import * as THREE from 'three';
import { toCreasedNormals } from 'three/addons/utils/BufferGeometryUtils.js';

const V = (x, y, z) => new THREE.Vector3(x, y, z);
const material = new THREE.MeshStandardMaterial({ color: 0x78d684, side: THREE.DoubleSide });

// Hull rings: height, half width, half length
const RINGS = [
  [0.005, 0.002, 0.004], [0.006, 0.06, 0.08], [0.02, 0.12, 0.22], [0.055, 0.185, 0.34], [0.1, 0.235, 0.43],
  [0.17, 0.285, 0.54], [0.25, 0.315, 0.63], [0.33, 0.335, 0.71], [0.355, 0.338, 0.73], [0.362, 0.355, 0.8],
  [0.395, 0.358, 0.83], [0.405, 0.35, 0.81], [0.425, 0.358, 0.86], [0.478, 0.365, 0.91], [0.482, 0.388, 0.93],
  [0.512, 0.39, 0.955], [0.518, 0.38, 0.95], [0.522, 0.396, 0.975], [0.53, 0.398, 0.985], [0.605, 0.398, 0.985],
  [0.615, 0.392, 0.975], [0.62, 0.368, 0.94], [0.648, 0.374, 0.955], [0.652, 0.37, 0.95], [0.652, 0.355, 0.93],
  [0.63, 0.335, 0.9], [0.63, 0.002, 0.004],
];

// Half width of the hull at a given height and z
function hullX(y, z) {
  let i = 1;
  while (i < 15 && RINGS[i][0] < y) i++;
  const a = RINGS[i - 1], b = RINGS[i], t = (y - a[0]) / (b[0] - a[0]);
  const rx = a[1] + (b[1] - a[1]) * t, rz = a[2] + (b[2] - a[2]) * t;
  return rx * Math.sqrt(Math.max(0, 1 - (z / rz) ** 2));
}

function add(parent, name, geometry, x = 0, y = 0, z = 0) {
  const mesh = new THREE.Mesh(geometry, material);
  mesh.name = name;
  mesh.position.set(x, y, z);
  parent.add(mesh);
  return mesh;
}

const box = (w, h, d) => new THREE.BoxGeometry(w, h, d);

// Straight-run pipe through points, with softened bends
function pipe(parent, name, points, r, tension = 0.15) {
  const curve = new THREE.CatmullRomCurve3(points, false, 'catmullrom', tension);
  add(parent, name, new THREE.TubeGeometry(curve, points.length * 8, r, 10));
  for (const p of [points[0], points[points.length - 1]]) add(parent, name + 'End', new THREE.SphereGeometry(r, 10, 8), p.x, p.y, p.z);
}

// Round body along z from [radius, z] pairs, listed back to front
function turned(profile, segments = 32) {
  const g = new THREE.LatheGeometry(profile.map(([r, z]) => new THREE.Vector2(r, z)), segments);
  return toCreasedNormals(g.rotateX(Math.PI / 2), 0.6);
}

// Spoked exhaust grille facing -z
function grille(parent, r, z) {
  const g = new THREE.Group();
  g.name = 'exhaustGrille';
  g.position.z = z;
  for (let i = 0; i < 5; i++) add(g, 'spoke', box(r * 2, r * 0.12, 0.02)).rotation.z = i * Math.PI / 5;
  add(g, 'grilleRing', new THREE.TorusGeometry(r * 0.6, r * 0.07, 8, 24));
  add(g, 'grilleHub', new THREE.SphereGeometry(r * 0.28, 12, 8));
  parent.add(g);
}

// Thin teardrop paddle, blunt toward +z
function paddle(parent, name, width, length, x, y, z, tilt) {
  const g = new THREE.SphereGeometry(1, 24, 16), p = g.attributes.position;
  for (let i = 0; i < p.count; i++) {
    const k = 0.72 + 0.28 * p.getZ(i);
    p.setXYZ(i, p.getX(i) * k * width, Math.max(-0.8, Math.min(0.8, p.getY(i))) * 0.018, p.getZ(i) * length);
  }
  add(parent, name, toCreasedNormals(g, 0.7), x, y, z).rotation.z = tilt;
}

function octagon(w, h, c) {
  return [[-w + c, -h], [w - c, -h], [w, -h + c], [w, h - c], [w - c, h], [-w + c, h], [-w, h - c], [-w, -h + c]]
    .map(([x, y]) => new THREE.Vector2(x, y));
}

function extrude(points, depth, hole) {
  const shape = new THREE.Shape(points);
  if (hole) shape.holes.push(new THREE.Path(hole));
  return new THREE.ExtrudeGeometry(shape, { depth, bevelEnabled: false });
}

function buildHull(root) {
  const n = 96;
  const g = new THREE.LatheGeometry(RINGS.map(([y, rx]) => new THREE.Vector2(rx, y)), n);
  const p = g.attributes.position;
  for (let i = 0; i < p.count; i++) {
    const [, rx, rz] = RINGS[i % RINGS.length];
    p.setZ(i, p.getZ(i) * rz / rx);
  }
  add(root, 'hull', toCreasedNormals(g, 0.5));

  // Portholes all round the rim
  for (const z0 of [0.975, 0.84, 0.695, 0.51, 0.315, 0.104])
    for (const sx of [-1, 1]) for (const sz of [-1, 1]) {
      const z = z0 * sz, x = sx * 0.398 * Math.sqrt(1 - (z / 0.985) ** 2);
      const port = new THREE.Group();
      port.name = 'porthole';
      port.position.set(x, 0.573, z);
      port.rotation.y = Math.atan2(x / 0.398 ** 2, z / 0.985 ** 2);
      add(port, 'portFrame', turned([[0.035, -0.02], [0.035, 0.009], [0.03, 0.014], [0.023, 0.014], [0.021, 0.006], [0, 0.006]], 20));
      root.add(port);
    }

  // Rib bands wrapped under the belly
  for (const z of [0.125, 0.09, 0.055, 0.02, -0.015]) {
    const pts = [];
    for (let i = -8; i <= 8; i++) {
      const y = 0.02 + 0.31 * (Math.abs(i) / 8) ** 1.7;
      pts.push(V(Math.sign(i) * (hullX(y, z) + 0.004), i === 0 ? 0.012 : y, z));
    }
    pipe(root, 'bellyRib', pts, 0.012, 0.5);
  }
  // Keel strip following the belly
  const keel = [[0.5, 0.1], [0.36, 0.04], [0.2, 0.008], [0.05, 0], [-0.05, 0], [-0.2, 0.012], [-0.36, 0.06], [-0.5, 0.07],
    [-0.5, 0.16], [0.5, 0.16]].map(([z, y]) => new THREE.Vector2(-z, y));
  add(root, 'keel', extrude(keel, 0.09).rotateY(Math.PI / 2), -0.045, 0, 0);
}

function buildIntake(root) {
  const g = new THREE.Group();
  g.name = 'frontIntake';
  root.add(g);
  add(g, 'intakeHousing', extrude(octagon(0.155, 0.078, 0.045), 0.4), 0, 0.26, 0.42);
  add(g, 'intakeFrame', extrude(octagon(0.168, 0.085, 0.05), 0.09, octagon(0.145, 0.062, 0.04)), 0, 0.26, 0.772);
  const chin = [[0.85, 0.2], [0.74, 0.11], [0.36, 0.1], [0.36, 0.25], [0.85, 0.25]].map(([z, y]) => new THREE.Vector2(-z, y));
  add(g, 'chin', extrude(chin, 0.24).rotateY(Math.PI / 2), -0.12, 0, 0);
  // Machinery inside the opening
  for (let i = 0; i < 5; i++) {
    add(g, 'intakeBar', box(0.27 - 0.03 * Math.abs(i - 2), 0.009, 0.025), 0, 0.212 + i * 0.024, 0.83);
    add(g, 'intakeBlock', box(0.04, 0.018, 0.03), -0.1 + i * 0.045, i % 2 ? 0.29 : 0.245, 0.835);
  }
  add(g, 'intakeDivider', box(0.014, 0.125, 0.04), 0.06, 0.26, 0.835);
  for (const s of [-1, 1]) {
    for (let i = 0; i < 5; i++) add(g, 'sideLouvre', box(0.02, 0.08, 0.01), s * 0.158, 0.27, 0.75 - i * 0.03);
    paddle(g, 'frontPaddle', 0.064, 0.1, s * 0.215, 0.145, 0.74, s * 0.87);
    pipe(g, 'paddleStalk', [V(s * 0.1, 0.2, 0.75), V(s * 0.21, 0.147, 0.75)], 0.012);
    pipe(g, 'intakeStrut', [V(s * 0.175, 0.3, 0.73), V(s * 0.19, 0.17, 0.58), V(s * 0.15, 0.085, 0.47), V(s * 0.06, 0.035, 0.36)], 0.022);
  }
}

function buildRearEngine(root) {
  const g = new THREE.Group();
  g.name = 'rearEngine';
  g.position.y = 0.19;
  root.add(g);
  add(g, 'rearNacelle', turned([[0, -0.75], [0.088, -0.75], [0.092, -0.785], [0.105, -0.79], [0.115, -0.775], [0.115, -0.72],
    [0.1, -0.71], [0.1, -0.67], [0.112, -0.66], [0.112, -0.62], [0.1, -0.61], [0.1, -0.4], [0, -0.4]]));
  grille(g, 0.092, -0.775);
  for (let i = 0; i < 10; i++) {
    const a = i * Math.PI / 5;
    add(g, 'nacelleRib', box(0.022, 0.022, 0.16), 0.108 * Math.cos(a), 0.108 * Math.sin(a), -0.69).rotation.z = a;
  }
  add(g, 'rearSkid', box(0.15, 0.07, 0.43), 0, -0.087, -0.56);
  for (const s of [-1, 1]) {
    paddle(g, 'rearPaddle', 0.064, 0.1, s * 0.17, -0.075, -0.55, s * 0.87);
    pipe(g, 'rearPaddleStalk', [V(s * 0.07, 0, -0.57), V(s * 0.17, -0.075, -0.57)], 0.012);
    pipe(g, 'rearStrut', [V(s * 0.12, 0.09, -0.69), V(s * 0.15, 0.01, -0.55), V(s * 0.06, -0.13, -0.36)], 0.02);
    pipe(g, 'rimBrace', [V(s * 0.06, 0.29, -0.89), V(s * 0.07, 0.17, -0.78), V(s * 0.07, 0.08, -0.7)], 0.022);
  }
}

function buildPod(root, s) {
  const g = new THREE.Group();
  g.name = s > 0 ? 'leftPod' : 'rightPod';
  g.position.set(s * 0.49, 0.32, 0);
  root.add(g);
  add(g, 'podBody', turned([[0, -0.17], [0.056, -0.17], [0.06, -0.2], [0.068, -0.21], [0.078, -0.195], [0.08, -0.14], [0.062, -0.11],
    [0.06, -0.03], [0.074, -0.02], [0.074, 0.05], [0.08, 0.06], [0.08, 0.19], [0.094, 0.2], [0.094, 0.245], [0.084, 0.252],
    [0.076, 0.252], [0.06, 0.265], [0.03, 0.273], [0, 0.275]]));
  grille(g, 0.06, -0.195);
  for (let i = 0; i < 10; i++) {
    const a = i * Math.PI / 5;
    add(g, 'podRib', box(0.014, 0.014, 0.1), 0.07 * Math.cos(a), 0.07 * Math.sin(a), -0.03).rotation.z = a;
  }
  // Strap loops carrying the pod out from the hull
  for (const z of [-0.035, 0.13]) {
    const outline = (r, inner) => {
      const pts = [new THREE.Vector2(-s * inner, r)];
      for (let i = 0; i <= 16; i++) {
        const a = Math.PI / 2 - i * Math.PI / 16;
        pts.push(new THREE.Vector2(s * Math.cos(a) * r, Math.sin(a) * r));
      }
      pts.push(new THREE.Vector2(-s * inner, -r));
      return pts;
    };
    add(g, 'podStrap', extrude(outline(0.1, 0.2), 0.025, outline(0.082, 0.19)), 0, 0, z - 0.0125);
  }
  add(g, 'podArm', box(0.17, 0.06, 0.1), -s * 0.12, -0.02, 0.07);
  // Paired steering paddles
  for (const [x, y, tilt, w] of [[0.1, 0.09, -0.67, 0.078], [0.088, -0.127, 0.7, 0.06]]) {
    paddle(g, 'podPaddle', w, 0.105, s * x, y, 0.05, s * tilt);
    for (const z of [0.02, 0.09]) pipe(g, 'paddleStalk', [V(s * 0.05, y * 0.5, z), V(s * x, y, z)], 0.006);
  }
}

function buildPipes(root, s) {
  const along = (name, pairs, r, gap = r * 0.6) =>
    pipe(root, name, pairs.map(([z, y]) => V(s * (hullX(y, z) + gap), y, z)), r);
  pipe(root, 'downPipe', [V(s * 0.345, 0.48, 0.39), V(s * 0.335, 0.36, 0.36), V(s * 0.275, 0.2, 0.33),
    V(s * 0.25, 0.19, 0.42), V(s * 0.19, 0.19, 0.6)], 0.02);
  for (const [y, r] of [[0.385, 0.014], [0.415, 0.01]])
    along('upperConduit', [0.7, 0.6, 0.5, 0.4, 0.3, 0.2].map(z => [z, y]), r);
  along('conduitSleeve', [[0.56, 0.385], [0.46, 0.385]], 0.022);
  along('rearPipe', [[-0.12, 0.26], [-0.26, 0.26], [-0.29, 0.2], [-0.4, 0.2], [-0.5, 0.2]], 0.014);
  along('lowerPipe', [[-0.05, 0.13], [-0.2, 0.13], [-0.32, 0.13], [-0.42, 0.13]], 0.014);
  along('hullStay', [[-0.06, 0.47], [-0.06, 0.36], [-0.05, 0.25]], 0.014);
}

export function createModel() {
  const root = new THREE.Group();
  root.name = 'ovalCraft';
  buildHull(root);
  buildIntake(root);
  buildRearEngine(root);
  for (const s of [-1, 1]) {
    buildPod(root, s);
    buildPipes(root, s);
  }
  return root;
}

TASK DESCRIPTION: Considering only the material above, set down every line from the one with "grille(g, 0.06, -0.195);" to the one with "paddle(g, 'podPaddle', w, 0.105, s", inclusive, exactly as written.

TASK SOLUTION:
  grille(g, 0.06, -0.195);
  for (let i = 0; i < 10; i++) {
    const a = i * Math.PI / 5;
    add(g, 'podRib', box(0.014, 0.014, 0.1), 0.07 * Math.cos(a), 0.07 * Math.sin(a), -0.03).rotation.z = a;
  }
  // Strap loops carrying the pod out from the hull
  for (const z of [-0.035, 0.13]) {
    const outline = (r, inner) => {
      const pts = [new THREE.Vector2(-s * inner, r)];
      for (let i = 0; i <= 16; i++) {
        const a = Math.PI / 2 - i * Math.PI / 16;
        pts.push(new THREE.Vector2(s * Math.cos(a) * r, Math.sin(a) * r));
      }
      pts.push(new THREE.Vector2(-s * inner, -r));
      return pts;
    };
    add(g, 'podStrap', extrude(outline(0.1, 0.2), 0.025, outline(0.082, 0.19)), 0, 0, z - 0.0125);
  }
  add(g, 'podArm', box(0.17, 0.06, 0.1), -s * 0.12, -0.02, 0.07);
  // Paired steering paddles
  for (const [x, y, tilt, w] of [[0.1, 0.09, -0.67, 0.078], [0.088, -0.127, 0.7, 0.06]]) {
    paddle(g, 'podPaddle', w, 0.105, s * x, y, 0.05, s * tilt);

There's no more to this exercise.